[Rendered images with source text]
BEGIN
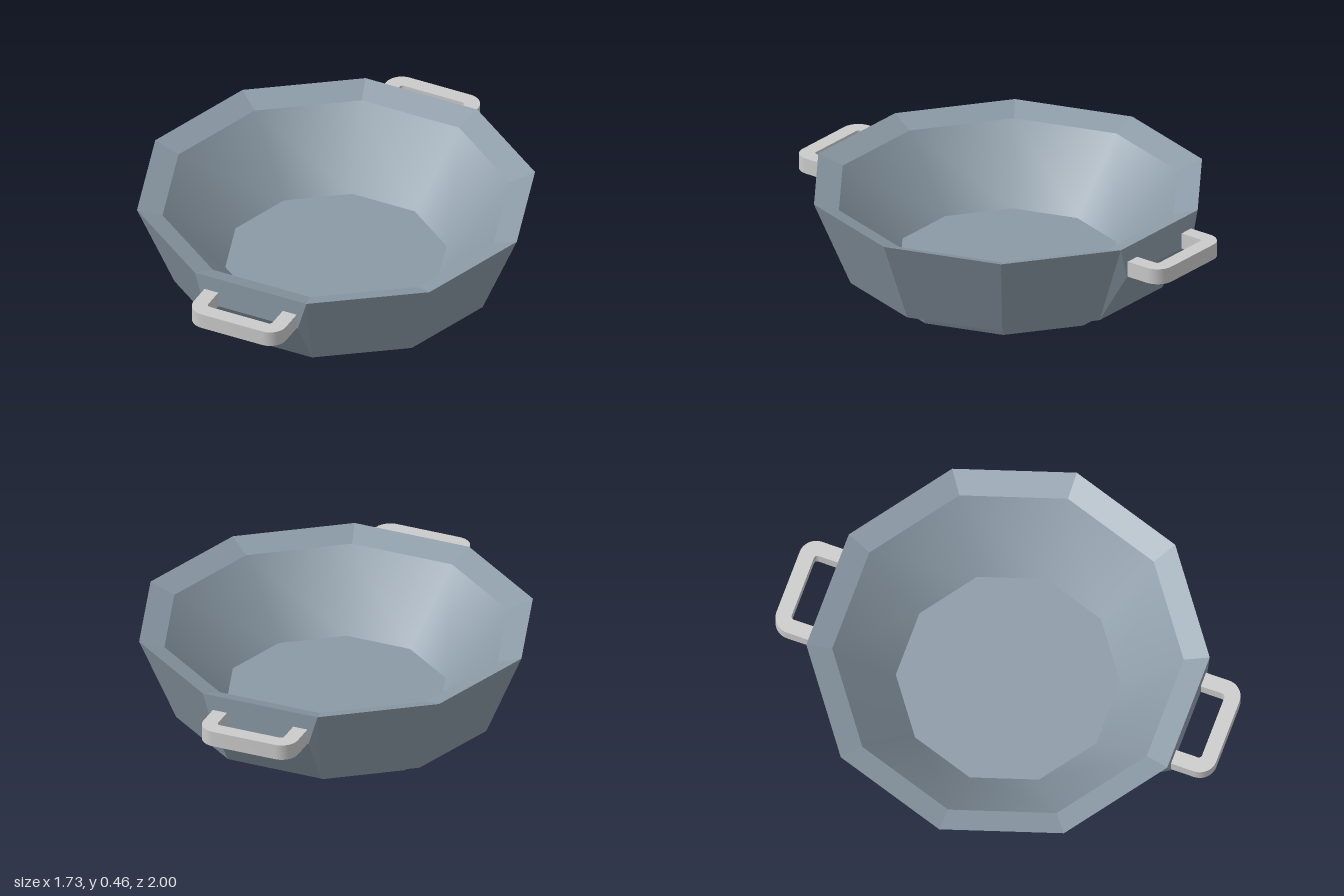
import * as THREE from 'three';
import { toCreasedNormals } from 'three/addons/utils/BufferGeometryUtils.js';

const SIDES = 10;
const STEP = (Math.PI * 2) / SIDES;
const RIM_R = 0.863, RIM_Y = 0.46;
const BASE_R = 0.7, BASE_Y = 0.072;
const LEDGE_Y = 0.32; // underside of the handle mounts
const HANDLE_H = 0.07;

const bluePaint = new THREE.MeshStandardMaterial({ color: 0x8b9aa6, flatShading: true });
const blueSmooth = new THREE.MeshStandardMaterial({ color: 0x8b9aa6 });
const grey = new THREE.MeshStandardMaterial({ color: 0xcccccc });

function addMesh(parent, name, geometry, material) {
  const mesh = new THREE.Mesh(geometry, material);
  mesh.name = name;
  parent.add(mesh);
  return mesh;
}

// Ten-sided turned surface with corners on the x axis
function turned(profile, start = Math.PI / 2, sides = SIDES) {
  const points = profile.map(([r, y]) => new THREE.Vector2(r, y));
  return new THREE.LatheGeometry(points, sides, start, sides * STEP);
}

// Wall facet whose upper part stands upright to carry a handle
function mountGeometry() {
  const s = Math.sin(STEP / 2), c = Math.cos(STEP / 2);
  const z = RIM_R * c;
  const corners = [
    [RIM_R * s, RIM_Y, z], [0.225, LEDGE_Y, z], [BASE_R * s, BASE_Y, BASE_R * c],
  ];
  const vertices = [...corners, ...corners.map(([x, y, d]) => [-x, y, d])].flat();
  const geometry = new THREE.BufferGeometry();
  geometry.setAttribute('position', new THREE.Float32BufferAttribute(vertices, 3));
  geometry.setIndex([
    3, 4, 1, 3, 1, 0, // upright face
    4, 5, 2, 4, 2, 1, // sloping face
    0, 1, 2, 3, 5, 4, // side gussets
  ]);
  const flat = geometry.toNonIndexed();
  flat.computeVertexNormals();
  return flat;
}

// Flat U-shaped bar with rounded corners
function handleGeometry() {
  const w = 0.22, inner = 0.154, z0 = 0.815, z1 = 1, zi = 0.933, r = 0.075, ri = 0.015;
  const shape = new THREE.Shape();
  shape.moveTo(w, z0);
  shape.lineTo(w, z1 - r);
  shape.absarc(w - r, z1 - r, r, 0, Math.PI / 2, false);
  shape.absarc(-w + r, z1 - r, r, Math.PI / 2, Math.PI, false);
  shape.lineTo(-w, z0);
  shape.lineTo(-inner, z0);
  shape.lineTo(-inner, zi - ri);
  shape.absarc(-inner + ri, zi - ri, ri, Math.PI, Math.PI / 2, true);
  shape.absarc(inner - ri, zi - ri, ri, Math.PI / 2, 0, true);
  shape.lineTo(inner, z0);
  const geometry = new THREE.ExtrudeGeometry(shape, {
    depth: HANDLE_H, bevelEnabled: false, curveSegments: 6,
  });
  geometry.rotateX(Math.PI / 2);
  geometry.translate(0, LEDGE_Y + HANDLE_H, 0);
  return toCreasedNormals(geometry, 0.6);
}

export function createModel() {
  const bowl = new THREE.Group();
  bowl.name = 'bowl';

  // Foot and the underside step
  addMesh(bowl, 'foot', turned([[0, 0], [0.575, 0], [0.61, BASE_Y], [BASE_R, BASE_Y]]), bluePaint);

  // Sloping rim band, inner wall and floor
  addMesh(bowl, 'rim', turned([[RIM_R, RIM_Y], [0.752, 0.42]]), bluePaint);
  addMesh(bowl, 'innerWall', turned([[0.752, 0.42], [0.48, 0.12]]), blueSmooth);
  addMesh(bowl, 'floor', turned([[0.48, 0.12], [0, 0.12]]), bluePaint);

  // Each half: four wall facets, a handle mount and its handle
  const wall = turned([[BASE_R, BASE_Y], [RIM_R, RIM_Y]], STEP / 2, 4);
  const mount = mountGeometry();
  const handle = handleGeometry();
  ['front', 'back'].forEach((side, i) => {
    const half = new THREE.Group();
    half.name = side + 'Half';
    half.rotation.y = i * Math.PI;
    addMesh(half, side + 'Wall', wall, bluePaint);
    addMesh(half, side + 'HandleMount', mount, bluePaint);
    addMesh(half, side + 'Handle', handle, grey);
    bowl.add(half);
  });

  return bowl;
}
END
## Problem details
In the entries above, please find the line with "shape.lineTo(w, z1 - r);" and the line with "shape.lineTo(-inner, zi - ri);", then write out exactly those two lines and every line between them, and nothing more.

## Response to this task
  shape.lineTo(w, z1 - r);
  shape.absarc(w - r, z1 - r, r, 0, Math.PI / 2, false);
  shape.absarc(-w + r, z1 - r, r, Math.PI / 2, Math.PI, false);
  shape.lineTo(-w, z0);
  shape.lineTo(-inner, z0);
  shape.lineTo(-inner, zi - ri);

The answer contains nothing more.